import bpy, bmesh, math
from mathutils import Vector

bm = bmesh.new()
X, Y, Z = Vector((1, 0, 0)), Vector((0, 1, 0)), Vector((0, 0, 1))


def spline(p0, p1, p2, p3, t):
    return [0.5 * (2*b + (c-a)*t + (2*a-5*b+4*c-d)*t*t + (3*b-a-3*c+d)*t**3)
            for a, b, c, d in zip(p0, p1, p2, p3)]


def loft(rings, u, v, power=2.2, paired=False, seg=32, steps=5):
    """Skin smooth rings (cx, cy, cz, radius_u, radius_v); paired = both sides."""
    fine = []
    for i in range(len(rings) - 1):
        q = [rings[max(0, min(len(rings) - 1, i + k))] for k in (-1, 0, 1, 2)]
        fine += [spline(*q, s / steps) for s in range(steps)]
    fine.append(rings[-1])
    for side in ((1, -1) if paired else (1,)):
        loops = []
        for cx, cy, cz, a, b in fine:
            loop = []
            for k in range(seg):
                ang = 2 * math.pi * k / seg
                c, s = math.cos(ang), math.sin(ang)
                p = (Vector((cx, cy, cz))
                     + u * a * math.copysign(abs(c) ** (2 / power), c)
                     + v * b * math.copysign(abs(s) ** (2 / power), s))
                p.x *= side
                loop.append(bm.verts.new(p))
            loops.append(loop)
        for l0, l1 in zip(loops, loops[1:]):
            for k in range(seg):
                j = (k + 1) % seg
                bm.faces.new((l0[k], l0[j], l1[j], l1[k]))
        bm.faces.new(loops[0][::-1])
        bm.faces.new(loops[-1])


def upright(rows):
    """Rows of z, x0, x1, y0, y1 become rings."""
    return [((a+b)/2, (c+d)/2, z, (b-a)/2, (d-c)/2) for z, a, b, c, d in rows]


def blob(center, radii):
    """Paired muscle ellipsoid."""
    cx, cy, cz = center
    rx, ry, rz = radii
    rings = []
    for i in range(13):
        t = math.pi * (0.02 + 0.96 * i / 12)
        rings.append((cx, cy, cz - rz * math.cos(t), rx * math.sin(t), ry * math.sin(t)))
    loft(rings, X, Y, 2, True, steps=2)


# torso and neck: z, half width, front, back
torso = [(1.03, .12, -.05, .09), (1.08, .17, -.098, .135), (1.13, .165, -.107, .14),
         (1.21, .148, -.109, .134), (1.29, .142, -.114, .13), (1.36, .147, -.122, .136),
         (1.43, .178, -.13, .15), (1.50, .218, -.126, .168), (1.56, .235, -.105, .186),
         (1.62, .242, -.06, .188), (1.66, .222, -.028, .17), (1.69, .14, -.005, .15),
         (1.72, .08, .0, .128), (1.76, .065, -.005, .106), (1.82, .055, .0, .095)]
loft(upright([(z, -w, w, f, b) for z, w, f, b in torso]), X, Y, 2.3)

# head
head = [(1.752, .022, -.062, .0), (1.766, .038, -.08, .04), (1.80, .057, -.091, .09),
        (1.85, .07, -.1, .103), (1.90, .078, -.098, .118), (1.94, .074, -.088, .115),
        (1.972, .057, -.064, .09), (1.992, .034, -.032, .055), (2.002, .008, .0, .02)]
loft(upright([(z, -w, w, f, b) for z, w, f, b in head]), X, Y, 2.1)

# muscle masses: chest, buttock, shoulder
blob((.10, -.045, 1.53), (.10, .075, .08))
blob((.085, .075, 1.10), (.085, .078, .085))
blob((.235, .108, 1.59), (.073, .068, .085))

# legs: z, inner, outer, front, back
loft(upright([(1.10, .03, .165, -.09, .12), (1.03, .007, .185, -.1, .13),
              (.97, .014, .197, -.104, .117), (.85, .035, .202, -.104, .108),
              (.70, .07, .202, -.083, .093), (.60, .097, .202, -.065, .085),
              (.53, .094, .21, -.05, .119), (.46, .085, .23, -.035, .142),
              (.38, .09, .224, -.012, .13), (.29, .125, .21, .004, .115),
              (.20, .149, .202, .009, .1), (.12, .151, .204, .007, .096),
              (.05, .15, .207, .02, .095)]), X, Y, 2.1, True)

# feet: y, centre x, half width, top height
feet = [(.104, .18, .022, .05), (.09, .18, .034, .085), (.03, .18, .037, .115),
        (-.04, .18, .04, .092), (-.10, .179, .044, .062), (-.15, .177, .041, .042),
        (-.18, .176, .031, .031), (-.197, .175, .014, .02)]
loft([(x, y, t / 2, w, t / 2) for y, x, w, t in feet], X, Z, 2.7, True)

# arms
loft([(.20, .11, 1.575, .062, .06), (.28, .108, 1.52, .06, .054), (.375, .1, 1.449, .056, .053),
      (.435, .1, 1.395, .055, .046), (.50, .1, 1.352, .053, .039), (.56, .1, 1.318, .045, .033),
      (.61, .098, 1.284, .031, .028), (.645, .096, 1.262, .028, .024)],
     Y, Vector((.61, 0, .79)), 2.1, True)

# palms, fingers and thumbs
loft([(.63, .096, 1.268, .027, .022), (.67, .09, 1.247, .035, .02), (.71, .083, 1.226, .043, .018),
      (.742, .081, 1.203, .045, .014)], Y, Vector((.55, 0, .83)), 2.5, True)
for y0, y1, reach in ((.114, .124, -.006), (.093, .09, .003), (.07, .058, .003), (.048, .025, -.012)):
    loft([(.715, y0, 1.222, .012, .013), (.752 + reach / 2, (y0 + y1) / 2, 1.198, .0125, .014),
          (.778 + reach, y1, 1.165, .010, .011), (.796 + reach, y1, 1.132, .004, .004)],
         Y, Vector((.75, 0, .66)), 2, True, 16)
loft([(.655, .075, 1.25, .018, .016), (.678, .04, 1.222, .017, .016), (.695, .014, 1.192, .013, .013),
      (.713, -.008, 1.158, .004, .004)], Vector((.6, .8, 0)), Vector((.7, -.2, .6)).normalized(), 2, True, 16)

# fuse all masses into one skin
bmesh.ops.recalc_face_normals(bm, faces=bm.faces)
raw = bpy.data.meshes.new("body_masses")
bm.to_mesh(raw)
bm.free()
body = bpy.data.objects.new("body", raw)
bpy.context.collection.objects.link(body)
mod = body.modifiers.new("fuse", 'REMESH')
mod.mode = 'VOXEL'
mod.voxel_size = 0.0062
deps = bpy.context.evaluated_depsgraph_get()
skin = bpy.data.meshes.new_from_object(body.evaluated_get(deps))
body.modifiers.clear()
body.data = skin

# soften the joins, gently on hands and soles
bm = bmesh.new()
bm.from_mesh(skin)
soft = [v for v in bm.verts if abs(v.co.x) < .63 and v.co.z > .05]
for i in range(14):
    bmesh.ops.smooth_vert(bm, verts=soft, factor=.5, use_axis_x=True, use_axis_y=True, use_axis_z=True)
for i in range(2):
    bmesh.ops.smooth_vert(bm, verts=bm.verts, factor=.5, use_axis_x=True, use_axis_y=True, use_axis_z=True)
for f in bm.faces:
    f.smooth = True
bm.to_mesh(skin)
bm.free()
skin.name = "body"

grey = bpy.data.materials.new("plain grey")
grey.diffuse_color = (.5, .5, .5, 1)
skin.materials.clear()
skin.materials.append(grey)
==*==
For each record above, print an exact copy.

### Task output
import bpy, bmesh, math
from mathutils import Vector

bm = bmesh.new()
X, Y, Z = Vector((1, 0, 0)), Vector((0, 1, 0)), Vector((0, 0, 1))


def spline(p0, p1, p2, p3, t):
    return [0.5 * (2*b + (c-a)*t + (2*a-5*b+4*c-d)*t*t + (3*b-a-3*c+d)*t**3)
            for a, b, c, d in zip(p0, p1, p2, p3)]


def loft(rings, u, v, power=2.2, paired=False, seg=32, steps=5):
    """Skin smooth rings (cx, cy, cz, radius_u, radius_v); paired = both sides."""
    fine = []
    for i in range(len(rings) - 1):
        q = [rings[max(0, min(len(rings) - 1, i + k))] for k in (-1, 0, 1, 2)]
        fine += [spline(*q, s / steps) for s in range(steps)]
    fine.append(rings[-1])
    for side in ((1, -1) if paired else (1,)):
        loops = []
        for cx, cy, cz, a, b in fine:
            loop = []
            for k in range(seg):
                ang = 2 * math.pi * k / seg
                c, s = math.cos(ang), math.sin(ang)
                p = (Vector((cx, cy, cz))
                     + u * a * math.copysign(abs(c) ** (2 / power), c)
                     + v * b * math.copysign(abs(s) ** (2 / power), s))
                p.x *= side
                loop.append(bm.verts.new(p))
            loops.append(loop)
        for l0, l1 in zip(loops, loops[1:]):
            for k in range(seg):
                j = (k + 1) % seg
                bm.faces.new((l0[k], l0[j], l1[j], l1[k]))
        bm.faces.new(loops[0][::-1])
        bm.faces.new(loops[-1])


def upright(rows):
    """Rows of z, x0, x1, y0, y1 become rings."""
    return [((a+b)/2, (c+d)/2, z, (b-a)/2, (d-c)/2) for z, a, b, c, d in rows]


def blob(center, radii):
    """Paired muscle ellipsoid."""
    cx, cy, cz = center
    rx, ry, rz = radii
    rings = []
    for i in range(13):
        t = math.pi * (0.02 + 0.96 * i / 12)
        rings.append((cx, cy, cz - rz * math.cos(t), rx * math.sin(t), ry * math.sin(t)))
    loft(rings, X, Y, 2, True, steps=2)


# torso and neck: z, half width, front, back
torso = [(1.03, .12, -.05, .09), (1.08, .17, -.098, .135), (1.13, .165, -.107, .14),
         (1.21, .148, -.109, .134), (1.29, .142, -.114, .13), (1.36, .147, -.122, .136),
         (1.43, .178, -.13, .15), (1.50, .218, -.126, .168), (1.56, .235, -.105, .186),
         (1.62, .242, -.06, .188), (1.66, .222, -.028, .17), (1.69, .14, -.005, .15),
         (1.72, .08, .0, .128), (1.76, .065, -.005, .106), (1.82, .055, .0, .095)]
loft(upright([(z, -w, w, f, b) for z, w, f, b in torso]), X, Y, 2.3)

# head
head = [(1.752, .022, -.062, .0), (1.766, .038, -.08, .04), (1.80, .057, -.091, .09),
        (1.85, .07, -.1, .103), (1.90, .078, -.098, .118), (1.94, .074, -.088, .115),
        (1.972, .057, -.064, .09), (1.992, .034, -.032, .055), (2.002, .008, .0, .02)]
loft(upright([(z, -w, w, f, b) for z, w, f, b in head]), X, Y, 2.1)

# muscle masses: chest, buttock, shoulder
blob((.10, -.045, 1.53), (.10, .075, .08))
blob((.085, .075, 1.10), (.085, .078, .085))
blob((.235, .108, 1.59), (.073, .068, .085))

# legs: z, inner, outer, front, back
loft(upright([(1.10, .03, .165, -.09, .12), (1.03, .007, .185, -.1, .13),
              (.97, .014, .197, -.104, .117), (.85, .035, .202, -.104, .108),
              (.70, .07, .202, -.083, .093), (.60, .097, .202, -.065, .085),
              (.53, .094, .21, -.05, .119), (.46, .085, .23, -.035, .142),
              (.38, .09, .224, -.012, .13), (.29, .125, .21, .004, .115),
              (.20, .149, .202, .009, .1), (.12, .151, .204, .007, .096),
              (.05, .15, .207, .02, .095)]), X, Y, 2.1, True)

# feet: y, centre x, half width, top height
feet = [(.104, .18, .022, .05), (.09, .18, .034, .085), (.03, .18, .037, .115),
        (-.04, .18, .04, .092), (-.10, .179, .044, .062), (-.15, .177, .041, .042),
        (-.18, .176, .031, .031), (-.197, .175, .014, .02)]
loft([(x, y, t / 2, w, t / 2) for y, x, w, t in feet], X, Z, 2.7, True)

# arms
loft([(.20, .11, 1.575, .062, .06), (.28, .108, 1.52, .06, .054), (.375, .1, 1.449, .056, .053),
      (.435, .1, 1.395, .055, .046), (.50, .1, 1.352, .053, .039), (.56, .1, 1.318, .045, .033),
      (.61, .098, 1.284, .031, .028), (.645, .096, 1.262, .028, .024)],
     Y, Vector((.61, 0, .79)), 2.1, True)

# palms, fingers and thumbs
loft([(.63, .096, 1.268, .027, .022), (.67, .09, 1.247, .035, .02), (.71, .083, 1.226, .043, .018),
      (.742, .081, 1.203, .045, .014)], Y, Vector((.55, 0, .83)), 2.5, True)
for y0, y1, reach in ((.114, .124, -.006), (.093, .09, .003), (.07, .058, .003), (.048, .025, -.012)):
    loft([(.715, y0, 1.222, .012, .013), (.752 + reach / 2, (y0 + y1) / 2, 1.198, .0125, .014),
          (.778 + reach, y1, 1.165, .010, .011), (.796 + reach, y1, 1.132, .004, .004)],
         Y, Vector((.75, 0, .66)), 2, True, 16)
loft([(.655, .075, 1.25, .018, .016), (.678, .04, 1.222, .017, .016), (.695, .014, 1.192, .013, .013),
      (.713, -.008, 1.158, .004, .004)], Vector((.6, .8, 0)), Vector((.7, -.2, .6)).normalized(), 2, True, 16)

# fuse all masses into one skin
bmesh.ops.recalc_face_normals(bm, faces=bm.faces)
raw = bpy.data.meshes.new("body_masses")
bm.to_mesh(raw)
bm.free()
body = bpy.data.objects.new("body", raw)
bpy.context.collection.objects.link(body)
mod = body.modifiers.new("fuse", 'REMESH')
mod.mode = 'VOXEL'
mod.voxel_size = 0.0062
deps = bpy.context.evaluated_depsgraph_get()
skin = bpy.data.meshes.new_from_object(body.evaluated_get(deps))
body.modifiers.clear()
body.data = skin

# soften the joins, gently on hands and soles
bm = bmesh.new()
bm.from_mesh(skin)
soft = [v for v in bm.verts if abs(v.co.x) < .63 and v.co.z > .05]
for i in range(14):
    bmesh.ops.smooth_vert(bm, verts=soft, factor=.5, use_axis_x=True, use_axis_y=True, use_axis_z=True)
for i in range(2):
    bmesh.ops.smooth_vert(bm, verts=bm.verts, factor=.5, use_axis_x=True, use_axis_y=True, use_axis_z=True)
for f in bm.faces:
    f.smooth = True
bm.to_mesh(skin)
bm.free()
skin.name = "body"

grey = bpy.data.materials.new("plain grey")
grey.diffuse_color = (.5, .5, .5, 1)
skin.materials.clear()
skin.materials.append(grey)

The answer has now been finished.